_What the task asks_
As you restate the entries, keep every word intact and leave out whatever images they hold.

Document images with source code:

== Segment start ==

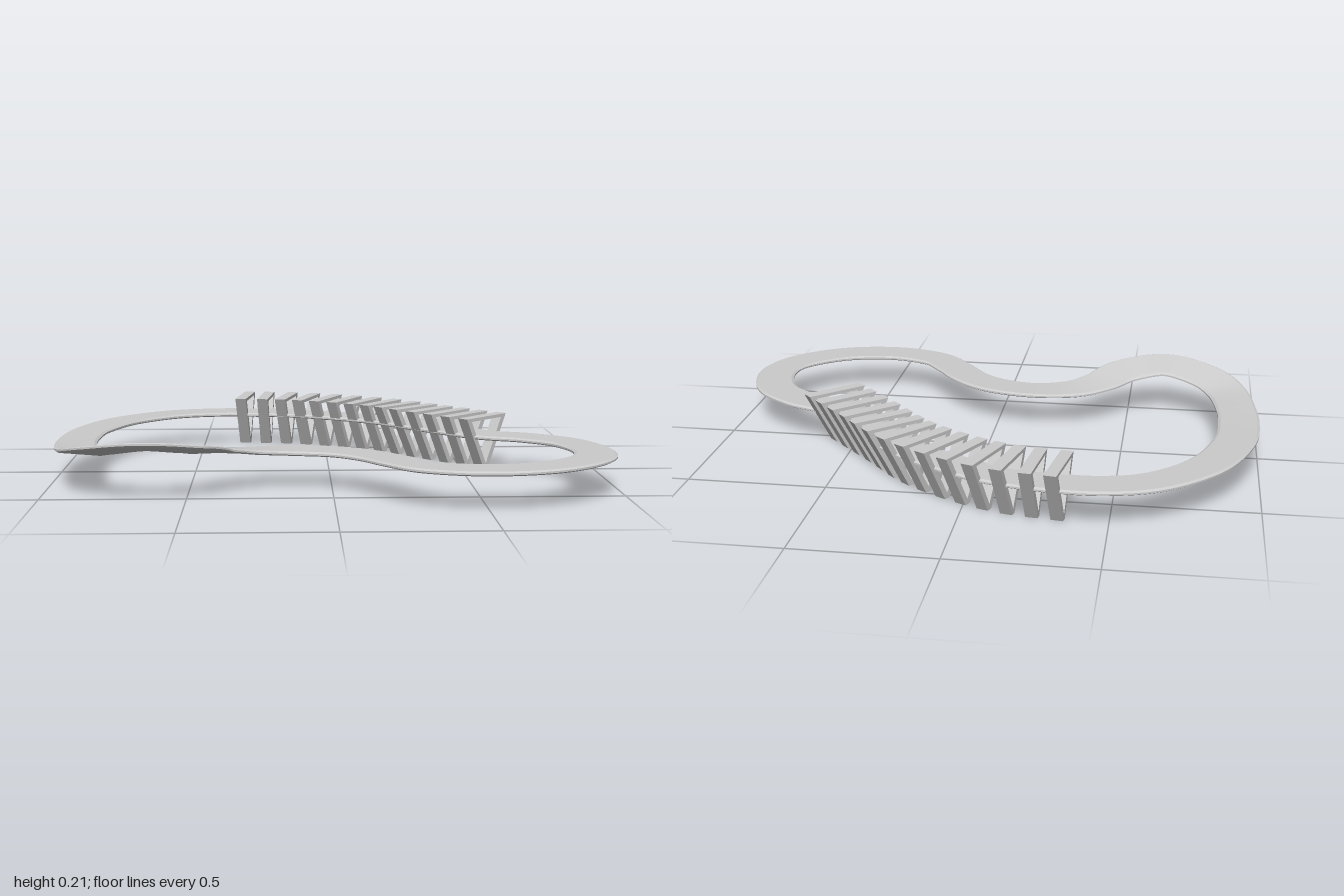
import * as THREE from 'three';

// Centre line of the circuit: x, z, height, rise of the outer edge (banking)
const BASE = 0.127;
const PATH = [
  [-0.35, -0.647], [-0.168, -0.62], [-0.008, -0.56], [0.216, -0.417], [0.403, -0.219], [0.58, -0.035],
  [0.735, 0.04], [0.864, 0.155], [0.92, 0.34], [0.875, 0.5], [0.714, 0.636], [0.505, 0.68],
  [0.32, 0.63], [0.222, 0.525], [0.136, 0.41], [0.024, 0.323], [-0.136, 0.284], [-0.286, 0.31, 0.131, 0.005],
  [-0.388, 0.375, 0.143, 0.01], [-0.485, 0.467, 0.165, 0.018], [-0.645, 0.516, 0.182, 0.02],
  [-0.805, 0.455, 0.16, 0.018], [-0.885, 0.345, 0.137, 0.01], [-0.92, 0.16, 0.13, 0.002],
  [-0.927, 0.0], [-0.91, -0.17], [-0.84, -0.37], [-0.745, -0.5], [-0.62, -0.6], [-0.48, -0.643],
];
const FRAME_SPAN = 6; // path points covered by the support frames
const FRAMES = 14;

const toPoint = ([x, z, y = BASE]) => new THREE.Vector3(x, y, z);
const loop = (pts) => new THREE.CatmullRomCurve3(pts, true, 'catmullrom', 0.5);
const outward = (t) => new THREE.Vector3(t.z, 0, -t.x).normalize();

// Slab with a bevelled section swept along the path; creased across, smooth along
function trackGeometry() {
  const half = 0.075, steps = 300;
  const section = [
    [-0.066, -0.008], [0.066, -0.008], [half, -0.003], [half, 0.003],
    [0.066, 0.008], [-0.066, 0.008], [-half, 0.003], [-half, -0.003],
  ];
  const line = loop(PATH.map(toPoint));
  const banking = loop(PATH.map((p) => new THREE.Vector3(p[3] ?? 0, 0, 0)));
  const position = [], index = [], m = section.length;
  for (let i = 0; i < steps; i++) {
    const u = i / steps;
    const p = line.getPoint(u), n = outward(line.getTangent(u)), bank = banking.getPoint(u).x;
    for (let j = 0; j < m; j++) {
      for (const [o, v] of [section[j], section[(j + 1) % m]]) {
        position.push(p.x + n.x * o, p.y + v + bank * o / half, p.z + n.z * o);
      }
      const a = (i * m + j) * 2, b = (((i + 1) % steps) * m + j) * 2;
      index.push(a, a + 1, b, a + 1, b + 1, b);
    }
  }
  const g = new THREE.BufferGeometry();
  g.setAttribute('position', new THREE.Float32BufferAttribute(position, 3));
  g.setIndex(index);
  g.computeVertexNormals();
  return g;
}

// Upside-down triangular frame with an open middle
function frameGeometry() {
  const v = (x, y) => new THREE.Vector2(x, y);
  const shape = new THREE.Shape([v(-0.012, 0), v(0.012, 0), v(0.118, 0.2), v(-0.118, 0.2)]);
  shape.holes.push(new THREE.Path([v(-0.089, 0.188), v(0.089, 0.188), v(0, 0.02)]));
  const depth = 0.043;
  return new THREE.ExtrudeGeometry(shape, { depth, bevelEnabled: false }).translate(0, 0, -depth / 2);
}

export function createModel() {
  const group = new THREE.Group();
  group.name = 'circuit';
  const material = new THREE.MeshStandardMaterial({ color: 0xcccccc });

  const track = new THREE.Mesh(trackGeometry(), material);
  track.name = 'track';
  group.add(track);

  // Row of frames carrying the back stretch
  const supports = new THREE.Group();
  supports.name = 'supportFrames';
  const stretch = new THREE.CatmullRomCurve3(PATH.slice(0, FRAME_SPAN).map(toPoint));
  const geometry = frameGeometry();
  for (let i = 0; i < FRAMES; i++) {
    const u = i / (FRAMES - 1);
    const p = stretch.getPointAt(u), t = stretch.getTangentAt(u);
    const frame = new THREE.Mesh(geometry, material);
    frame.name = `supportFrame${i + 1}`;
    frame.position.set(p.x + 0.02 * (1 - u), 0, p.z);
    frame.quaternion.setFromRotationMatrix(
      new THREE.Matrix4().makeBasis(outward(t), new THREE.Vector3(0, 1, 0), t));
    supports.add(frame);
  }
  group.add(supports);
  return group;
}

== Segment end ==

_Response for this exercise_
import * as THREE from 'three';

// Centre line of the circuit: x, z, height, rise of the outer edge (banking)
const BASE = 0.127;
const PATH = [
  [-0.35, -0.647], [-0.168, -0.62], [-0.008, -0.56], [0.216, -0.417], [0.403, -0.219], [0.58, -0.035],
  [0.735, 0.04], [0.864, 0.155], [0.92, 0.34], [0.875, 0.5], [0.714, 0.636], [0.505, 0.68],
  [0.32, 0.63], [0.222, 0.525], [0.136, 0.41], [0.024, 0.323], [-0.136, 0.284], [-0.286, 0.31, 0.131, 0.005],
  [-0.388, 0.375, 0.143, 0.01], [-0.485, 0.467, 0.165, 0.018], [-0.645, 0.516, 0.182, 0.02],
  [-0.805, 0.455, 0.16, 0.018], [-0.885, 0.345, 0.137, 0.01], [-0.92, 0.16, 0.13, 0.002],
  [-0.927, 0.0], [-0.91, -0.17], [-0.84, -0.37], [-0.745, -0.5], [-0.62, -0.6], [-0.48, -0.643],
];
const FRAME_SPAN = 6; // path points covered by the support frames
const FRAMES = 14;

const toPoint = ([x, z, y = BASE]) => new THREE.Vector3(x, y, z);
const loop = (pts) => new THREE.CatmullRomCurve3(pts, true, 'catmullrom', 0.5);
const outward = (t) => new THREE.Vector3(t.z, 0, -t.x).normalize();

// Slab with a bevelled section swept along the path; creased across, smooth along
function trackGeometry() {
  const half = 0.075, steps = 300;
  const section = [
    [-0.066, -0.008], [0.066, -0.008], [half, -0.003], [half, 0.003],
    [0.066, 0.008], [-0.066, 0.008], [-half, 0.003], [-half, -0.003],
  ];
  const line = loop(PATH.map(toPoint));
  const banking = loop(PATH.map((p) => new THREE.Vector3(p[3] ?? 0, 0, 0)));
  const position = [], index = [], m = section.length;
  for (let i = 0; i < steps; i++) {
    const u = i / steps;
    const p = line.getPoint(u), n = outward(line.getTangent(u)), bank = banking.getPoint(u).x;
    for (let j = 0; j < m; j++) {
      for (const [o, v] of [section[j], section[(j + 1) % m]]) {
        position.push(p.x + n.x * o, p.y + v + bank * o / half, p.z + n.z * o);
      }
      const a = (i * m + j) * 2, b = (((i + 1) % steps) * m + j) * 2;
      index.push(a, a + 1, b, a + 1, b + 1, b);
    }
  }
  const g = new THREE.BufferGeometry();
  g.setAttribute('position', new THREE.Float32BufferAttribute(position, 3));
  g.setIndex(index);
  g.computeVertexNormals();
  return g;
}

// Upside-down triangular frame with an open middle
function frameGeometry() {
  const v = (x, y) => new THREE.Vector2(x, y);
  const shape = new THREE.Shape([v(-0.012, 0), v(0.012, 0), v(0.118, 0.2), v(-0.118, 0.2)]);
  shape.holes.push(new THREE.Path([v(-0.089, 0.188), v(0.089, 0.188), v(0, 0.02)]));
  const depth = 0.043;
  return new THREE.ExtrudeGeometry(shape, { depth, bevelEnabled: false }).translate(0, 0, -depth / 2);
}

export function createModel() {
  const group = new THREE.Group();
  group.name = 'circuit';
  const material = new THREE.MeshStandardMaterial({ color: 0xcccccc });

  const track = new THREE.Mesh(trackGeometry(), material);
  track.name = 'track';
  group.add(track);

  // Row of frames carrying the back stretch
  const supports = new THREE.Group();
  supports.name = 'supportFrames';
  const stretch = new THREE.CatmullRomCurve3(PATH.slice(0, FRAME_SPAN).map(toPoint));
  const geometry = frameGeometry();
  for (let i = 0; i < FRAMES; i++) {
    const u = i / (FRAMES - 1);
    const p = stretch.getPointAt(u), t = stretch.getTangentAt(u);
    const frame = new THREE.Mesh(geometry, material);
    frame.name = `supportFrame${i + 1}`;
    frame.position.set(p.x + 0.02 * (1 - u), 0, p.z);
    frame.quaternion.setFromRotationMatrix(
      new THREE.Matrix4().makeBasis(outward(t), new THREE.Vector3(0, 1, 0), t));
    supports.add(frame);
  }
  group.add(supports);
  return group;
}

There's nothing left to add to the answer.